▶ **To do**
Return, from the material below, each line in which "with" occurs.

▶ **Data to examine**

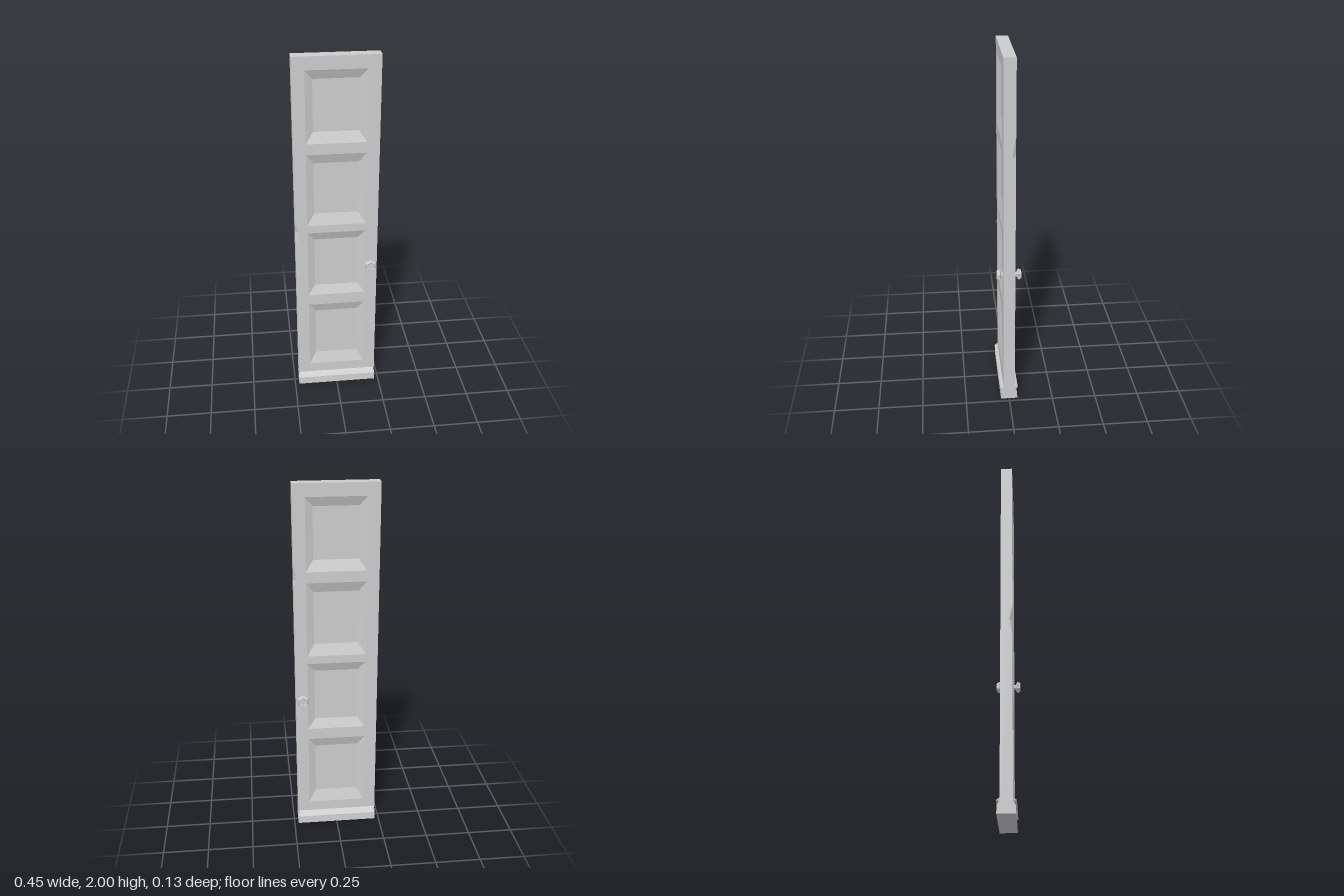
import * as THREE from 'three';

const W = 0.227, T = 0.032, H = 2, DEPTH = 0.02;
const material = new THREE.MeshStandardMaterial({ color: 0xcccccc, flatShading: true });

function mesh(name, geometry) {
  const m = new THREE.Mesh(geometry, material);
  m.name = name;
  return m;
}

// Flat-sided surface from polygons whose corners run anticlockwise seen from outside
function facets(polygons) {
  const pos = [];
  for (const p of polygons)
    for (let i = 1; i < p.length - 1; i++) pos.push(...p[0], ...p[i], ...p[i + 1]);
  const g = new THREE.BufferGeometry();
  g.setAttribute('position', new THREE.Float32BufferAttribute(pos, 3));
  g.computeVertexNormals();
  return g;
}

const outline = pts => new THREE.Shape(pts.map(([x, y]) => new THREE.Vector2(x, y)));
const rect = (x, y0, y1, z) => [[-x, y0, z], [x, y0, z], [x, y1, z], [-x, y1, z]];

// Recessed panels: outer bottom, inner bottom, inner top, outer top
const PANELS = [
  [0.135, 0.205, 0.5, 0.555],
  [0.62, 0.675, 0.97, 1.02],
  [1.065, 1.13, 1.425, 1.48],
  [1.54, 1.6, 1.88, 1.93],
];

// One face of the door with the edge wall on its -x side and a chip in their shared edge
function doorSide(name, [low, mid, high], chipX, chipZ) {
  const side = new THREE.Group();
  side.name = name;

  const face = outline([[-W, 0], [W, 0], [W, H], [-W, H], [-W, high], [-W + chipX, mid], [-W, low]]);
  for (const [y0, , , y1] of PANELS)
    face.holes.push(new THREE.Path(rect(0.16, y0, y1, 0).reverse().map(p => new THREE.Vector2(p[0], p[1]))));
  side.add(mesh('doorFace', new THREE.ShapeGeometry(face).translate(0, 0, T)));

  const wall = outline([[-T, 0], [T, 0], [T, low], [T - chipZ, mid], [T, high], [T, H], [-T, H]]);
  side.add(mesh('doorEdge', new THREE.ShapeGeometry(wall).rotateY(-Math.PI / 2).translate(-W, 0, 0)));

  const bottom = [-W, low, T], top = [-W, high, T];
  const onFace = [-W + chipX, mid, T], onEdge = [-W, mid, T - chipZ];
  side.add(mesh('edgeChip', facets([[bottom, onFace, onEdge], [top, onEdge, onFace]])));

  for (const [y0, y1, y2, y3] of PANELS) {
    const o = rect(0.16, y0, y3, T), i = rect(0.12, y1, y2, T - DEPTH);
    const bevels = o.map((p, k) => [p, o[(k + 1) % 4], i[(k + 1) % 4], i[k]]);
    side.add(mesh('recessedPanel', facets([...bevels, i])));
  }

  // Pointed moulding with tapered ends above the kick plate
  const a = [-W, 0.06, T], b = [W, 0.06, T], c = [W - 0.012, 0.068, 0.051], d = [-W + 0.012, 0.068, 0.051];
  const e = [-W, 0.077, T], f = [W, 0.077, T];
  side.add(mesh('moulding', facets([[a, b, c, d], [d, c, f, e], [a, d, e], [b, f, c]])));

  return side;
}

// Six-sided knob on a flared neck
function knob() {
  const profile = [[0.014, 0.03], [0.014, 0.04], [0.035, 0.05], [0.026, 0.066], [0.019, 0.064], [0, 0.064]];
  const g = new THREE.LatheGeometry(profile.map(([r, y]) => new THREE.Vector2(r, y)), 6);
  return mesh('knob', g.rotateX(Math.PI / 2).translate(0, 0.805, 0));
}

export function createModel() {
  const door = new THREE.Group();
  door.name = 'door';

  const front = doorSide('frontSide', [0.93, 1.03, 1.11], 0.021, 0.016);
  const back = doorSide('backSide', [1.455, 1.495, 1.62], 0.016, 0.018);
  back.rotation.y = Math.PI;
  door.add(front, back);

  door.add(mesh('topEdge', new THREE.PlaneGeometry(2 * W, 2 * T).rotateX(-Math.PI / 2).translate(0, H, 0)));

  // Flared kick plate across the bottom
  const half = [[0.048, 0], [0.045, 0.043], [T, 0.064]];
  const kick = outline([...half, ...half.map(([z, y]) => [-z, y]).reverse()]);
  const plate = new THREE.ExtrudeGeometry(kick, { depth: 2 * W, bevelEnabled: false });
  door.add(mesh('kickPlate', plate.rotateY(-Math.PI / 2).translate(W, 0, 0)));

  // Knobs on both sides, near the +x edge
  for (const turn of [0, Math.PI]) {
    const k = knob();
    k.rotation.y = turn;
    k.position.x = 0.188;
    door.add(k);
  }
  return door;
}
---
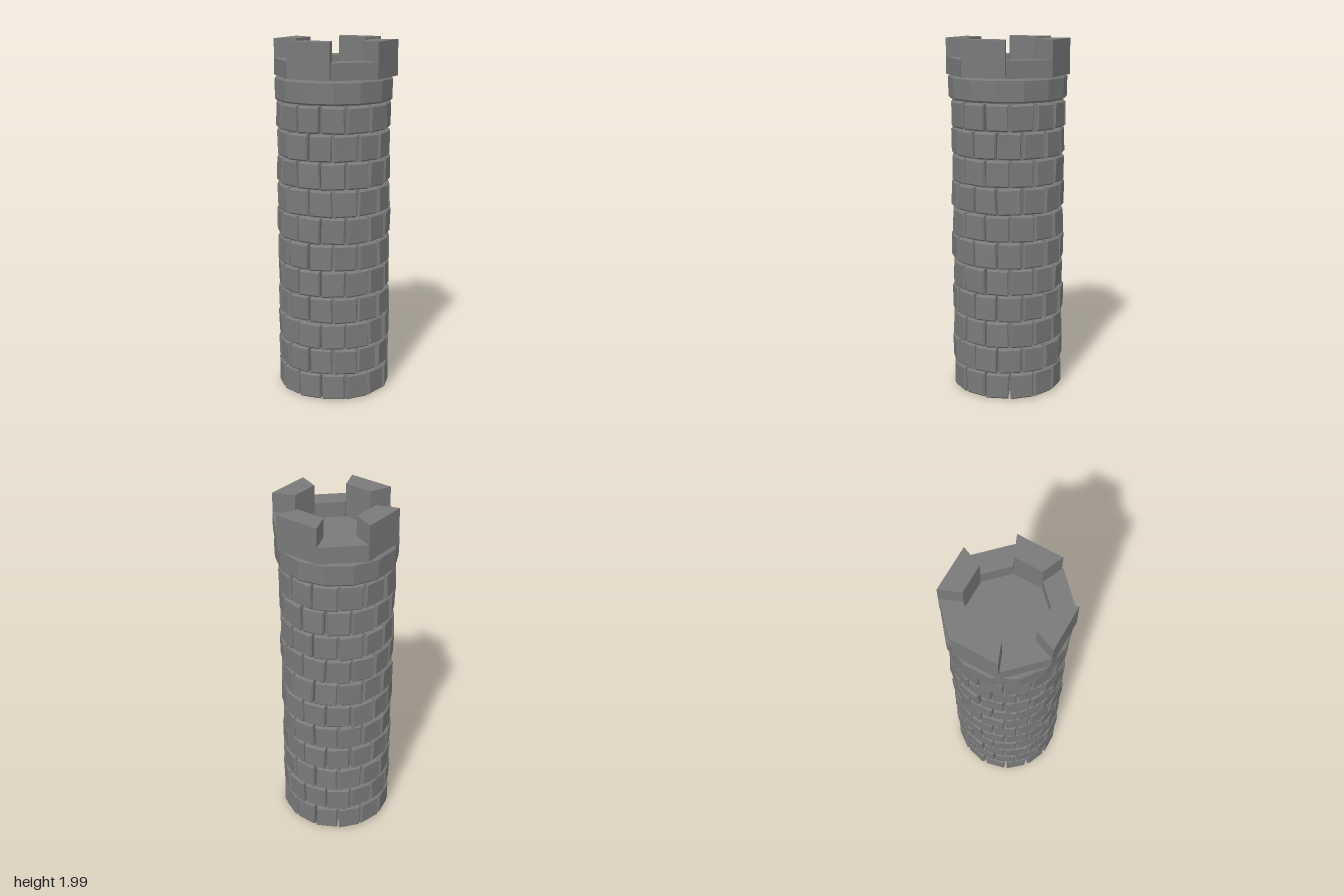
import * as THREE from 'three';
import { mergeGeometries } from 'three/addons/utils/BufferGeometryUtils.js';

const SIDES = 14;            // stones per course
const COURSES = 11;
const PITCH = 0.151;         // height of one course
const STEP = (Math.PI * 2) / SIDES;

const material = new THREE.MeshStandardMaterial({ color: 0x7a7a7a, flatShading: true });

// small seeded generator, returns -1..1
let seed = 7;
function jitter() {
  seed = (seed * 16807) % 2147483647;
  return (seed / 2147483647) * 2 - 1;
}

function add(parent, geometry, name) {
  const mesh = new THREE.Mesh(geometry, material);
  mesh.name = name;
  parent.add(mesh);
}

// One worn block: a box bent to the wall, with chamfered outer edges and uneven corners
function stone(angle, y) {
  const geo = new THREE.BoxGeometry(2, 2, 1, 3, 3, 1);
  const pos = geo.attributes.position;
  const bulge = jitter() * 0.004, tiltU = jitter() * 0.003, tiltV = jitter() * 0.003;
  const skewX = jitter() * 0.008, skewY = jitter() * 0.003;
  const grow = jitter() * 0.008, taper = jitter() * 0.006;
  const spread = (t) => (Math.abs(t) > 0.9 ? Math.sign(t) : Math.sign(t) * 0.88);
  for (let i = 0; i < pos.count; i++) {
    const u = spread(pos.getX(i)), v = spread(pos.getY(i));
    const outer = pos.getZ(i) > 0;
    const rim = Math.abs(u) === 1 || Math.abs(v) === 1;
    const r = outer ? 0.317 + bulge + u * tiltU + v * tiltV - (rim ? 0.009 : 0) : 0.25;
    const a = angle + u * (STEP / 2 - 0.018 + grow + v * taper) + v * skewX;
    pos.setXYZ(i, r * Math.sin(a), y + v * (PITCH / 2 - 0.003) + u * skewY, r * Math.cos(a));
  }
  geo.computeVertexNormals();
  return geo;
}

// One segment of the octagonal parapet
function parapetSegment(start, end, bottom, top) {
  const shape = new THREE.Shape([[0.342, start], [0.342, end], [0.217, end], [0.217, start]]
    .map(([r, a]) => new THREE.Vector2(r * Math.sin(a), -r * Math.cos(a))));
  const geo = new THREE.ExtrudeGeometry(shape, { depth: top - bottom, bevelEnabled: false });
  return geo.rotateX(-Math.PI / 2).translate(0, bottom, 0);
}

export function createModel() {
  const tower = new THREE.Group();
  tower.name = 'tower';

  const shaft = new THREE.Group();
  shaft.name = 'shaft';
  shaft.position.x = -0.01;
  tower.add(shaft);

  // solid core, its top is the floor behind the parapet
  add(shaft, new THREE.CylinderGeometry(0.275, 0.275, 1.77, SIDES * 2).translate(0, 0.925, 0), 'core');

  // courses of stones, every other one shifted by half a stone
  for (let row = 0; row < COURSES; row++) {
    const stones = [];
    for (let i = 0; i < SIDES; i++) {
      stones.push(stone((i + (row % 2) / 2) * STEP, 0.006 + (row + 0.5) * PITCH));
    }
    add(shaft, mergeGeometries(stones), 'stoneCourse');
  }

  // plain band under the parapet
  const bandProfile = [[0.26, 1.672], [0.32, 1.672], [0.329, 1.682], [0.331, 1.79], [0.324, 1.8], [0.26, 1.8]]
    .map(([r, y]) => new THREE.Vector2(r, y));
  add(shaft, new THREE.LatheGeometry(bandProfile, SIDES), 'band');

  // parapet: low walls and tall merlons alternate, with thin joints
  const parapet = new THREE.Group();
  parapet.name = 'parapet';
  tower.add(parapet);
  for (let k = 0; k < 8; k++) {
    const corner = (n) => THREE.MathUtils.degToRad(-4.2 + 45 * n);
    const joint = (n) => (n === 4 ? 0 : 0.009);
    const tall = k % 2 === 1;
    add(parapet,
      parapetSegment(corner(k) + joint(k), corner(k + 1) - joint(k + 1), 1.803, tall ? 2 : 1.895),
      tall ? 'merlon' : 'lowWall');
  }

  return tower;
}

▶ **Task result**
// One face of the door with the edge wall on its -x side and a chip in their shared edge
  // Pointed moulding with tapered ends above the kick plate
// One worn block: a box bent to the wall, with chamfered outer edges and uneven corners
  // parapet: low walls and tall merlons alternate, with thin joints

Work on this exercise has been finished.